"The government has not explained where the other $4.5 billion in alleged losses come from."
--Kenneth Vittor, general counsel of McGraw-Hill Cos.
As part of the continuing fallout from the 2008 financial crisis, the U.S. government is suing Standard & Poor’s Ratings Services (S&P) for $5 billion, accusing the company of ignoring its own quality standards when rating mortgage bonds, many of which subsequently collapsed.
The feds say that S&P, a unit of McGraw-Hill, should pay back billions of dollars for losses suffered by federally insured banks and credit unions in connection with the inflated ratings. But in a conference call Monday, Vittor told investors that the government’s suit enumerates just $500 million in alleged losses.
“What is clear is that [gross negligence] is a very high bar, and we firmly believe the bar is not met in this case.”
--Rupert Bondy, general counsel of BP
Last fall, BP Plc agreed to pay a record-setting $4.5 billion penalty and plead guilty to 14 criminal counts to settle a portion of the U.S. government’s investigation into the 2010 Deepwater Horizon oil spill. But the saga is far from over, as both sides prepare for a civil trial slated to start on Monday. Authorities hope to prove that the oil company was guilty of gross negligence, and they’re seeking Clean Water Act (CWA) penalties that could add up to billions of dollars.
BP officials, however, maintain that the Deepwater Horizon rig explosion was an accident, and that part of the blame should go to Transocean, which operated the rig, and Halliburton, which cemented the well.
"Research shows that users trust search engines like Google to lead them to legitimate sites when searching for music, yet Google’s demotion program is not working.”
--Steven Marks, general counsel of the Recording Industry Association of America (RIAA)
It’s no easy task to enforce copyright online, where piracy of written works, videos and songs runs rampant. In an effort to crack down on such infringement, Google announced six months ago that it would factor copyright takedown notices into its search algorithm, resulting in lower search results for sites that garnered numerous complaints.
But those efforts haven’t done much to decrease music piracy, according to an RIAA report released Thursday. The industry group found that when it searched for popular songs titles along with words such as “MP3” and “download,” Google’s auto-complete function directed users to alleged pirate sites 88 percent of the time, while legitimate sites such as Amazon and iTunes were demoted in the rankings.
“This bill would waste so much taxpayer money at a time of budgetary crisis, squander federal employees’ time with busywork and require the creation and maintenance of otherwise-unneeded technology.”
--Allan Adler, general counsel of the Association of American Publishers (AAP)
The publishing industry group is speaking out against a new bill that would require federally funded researchers to make their final publications available for free online. Supporters of the Fair Access to Science and Technology Research Act say that it will help increase transparency, and boost collaboration and innovation in the scientific community. But the AAP says that the proposed law would burden federal agencies, and notes that some private-sector companies are already collaborating with researchers to publish scholarly work.
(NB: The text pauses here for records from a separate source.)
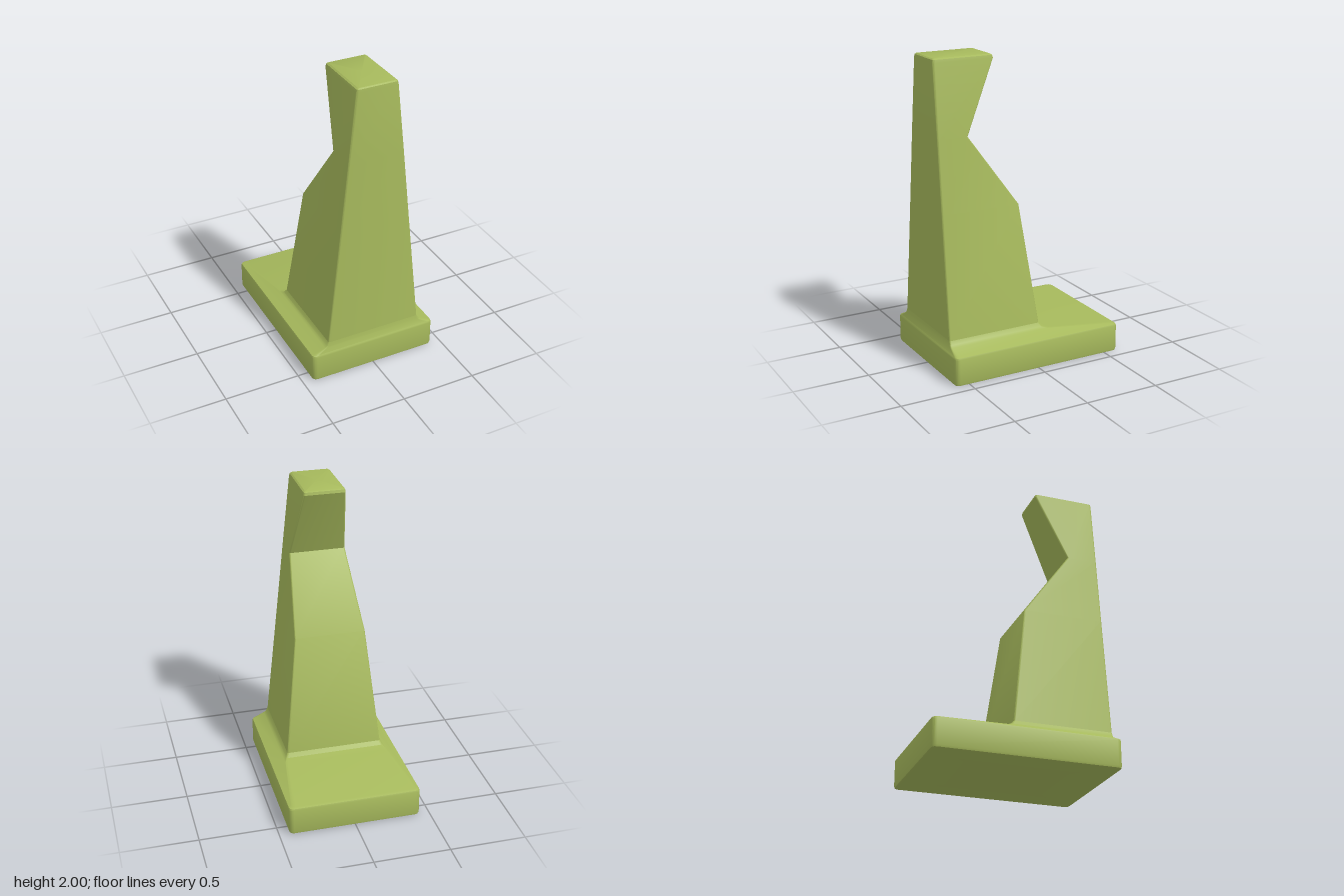
import * as THREE from 'three';
import { toCreasedNormals } from 'three/addons/utils/BufferGeometryUtils.js';

const CORNER_STEPS = 3;

// Rounded rectangle at height y, from half width, front z, back z and corner radius
function ring([y, halfWidth, front, back, r]) {
  const corners = [
    [halfWidth - r, front - r],
    [-halfWidth + r, front - r],
    [-halfWidth + r, back + r],
    [halfWidth - r, back + r],
  ];
  const points = [];
  corners.forEach(([cx, cz], k) => {
    for (let i = 0; i <= CORNER_STEPS; i++) {
      const a = (k + i / CORNER_STEPS) * Math.PI / 2;
      points.push([cx + r * Math.cos(a), y, cz + r * Math.sin(a)]);
    }
  });
  return points;
}

// Skin stacked rings, closing the bottom or the top where asked
function loft(sections, { bottom = false, top = false }) {
  const rings = sections.map(ring);
  const n = rings[0].length;
  const positions = rings.flat(2);
  const index = [];
  for (let i = 0; i < rings.length - 1; i++) {
    for (let j = 0; j < n; j++) {
      const a = i * n + j, b = i * n + (j + 1) % n;
      index.push(a, a + n, b, b, a + n, b + n);
    }
  }
  const cap = (start, section, up) => {
    const centre = positions.length / 3;
    positions.push(0, section[0], (section[2] + section[3]) / 2);
    for (let j = 0; j < n; j++) {
      const a = start + j, b = start + (j + 1) % n;
      index.push(centre, up ? b : a, up ? a : b);
    }
  };
  if (bottom) cap(0, sections[0], false);
  if (top) cap((rings.length - 1) * n, sections[sections.length - 1], true);

  const geometry = new THREE.BufferGeometry();
  geometry.setAttribute('position', new THREE.Float32BufferAttribute(positions, 3));
  geometry.setIndex(index);
  return toCreasedNormals(geometry, 0.6);
}

export function createModel() {
  const group = new THREE.Group();
  group.name = 'notchedPost';
  const green = new THREE.MeshStandardMaterial({ color: 0xa6b95c });
  green.name = 'olive green';

  // Rows: y, half width, front z, back z, corner radius
  const base = new THREE.Mesh(loft([
    [0, 0.42, 0.582, -0.582, 0.02],
    [0.005, 0.431, 0.592, -0.592, 0.028],
    [0.018, 0.435, 0.595, -0.595, 0.03],
    [0.178, 0.435, 0.595, -0.595, 0.03],
    [0.188, 0.431, 0.593, -0.591, 0.028],
    [0.195, 0.415, 0.59, -0.575, 0.025],
    [0.227, 0.348, 0.586, -0.12, 0.015],
    [0.239, 0.333, 0.585, -0.077, 0.012],
    [0.265, 0.321, 0.583, -0.058, 0.01],
  ], { bottom: true }), green);
  base.name = 'base';

  const tower = new THREE.Mesh(loft([
    [0.265, 0.321, 0.583, -0.058, 0.01],
    [1.055, 0.236, 0.58, 0.045, 0.01],
    [1.515, 0.187, 0.579, 0.373, 0.01],
    [1.975, 0.138, 0.578, 0.168, 0.014],
    [1.993, 0.134, 0.576, 0.172, 0.014],
    [2, 0.124, 0.568, 0.183, 0.01],
  ], { top: true }), green);
  tower.name = 'tower';

  group.add(base, tower);
  return group;
}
“The biggest gating factor on the industry’s ability to keep innovating and keep producing more products is the ability to hire more engineers.”
--Brad Smith, general counsel of Microsoft Corp.
Microsoft’s top lawyer is continuing his quest to increase the number of H1-B visas available to companies. According to Smith, the tech titan had more than 3,500 engineering jobs available at the end of last year, but couldn’t find enough U.S. workers to fill those spots. Some companies in the industry are lobbying Congress to release more work visas, which would allow them to temporarily hire foreign workers with specialized skills in the science, technology, engineering and mathematics fields.
Some out-of-work American programmers, however, remain skeptical that companies such as Microsoft can’t find qualified workers closer to home.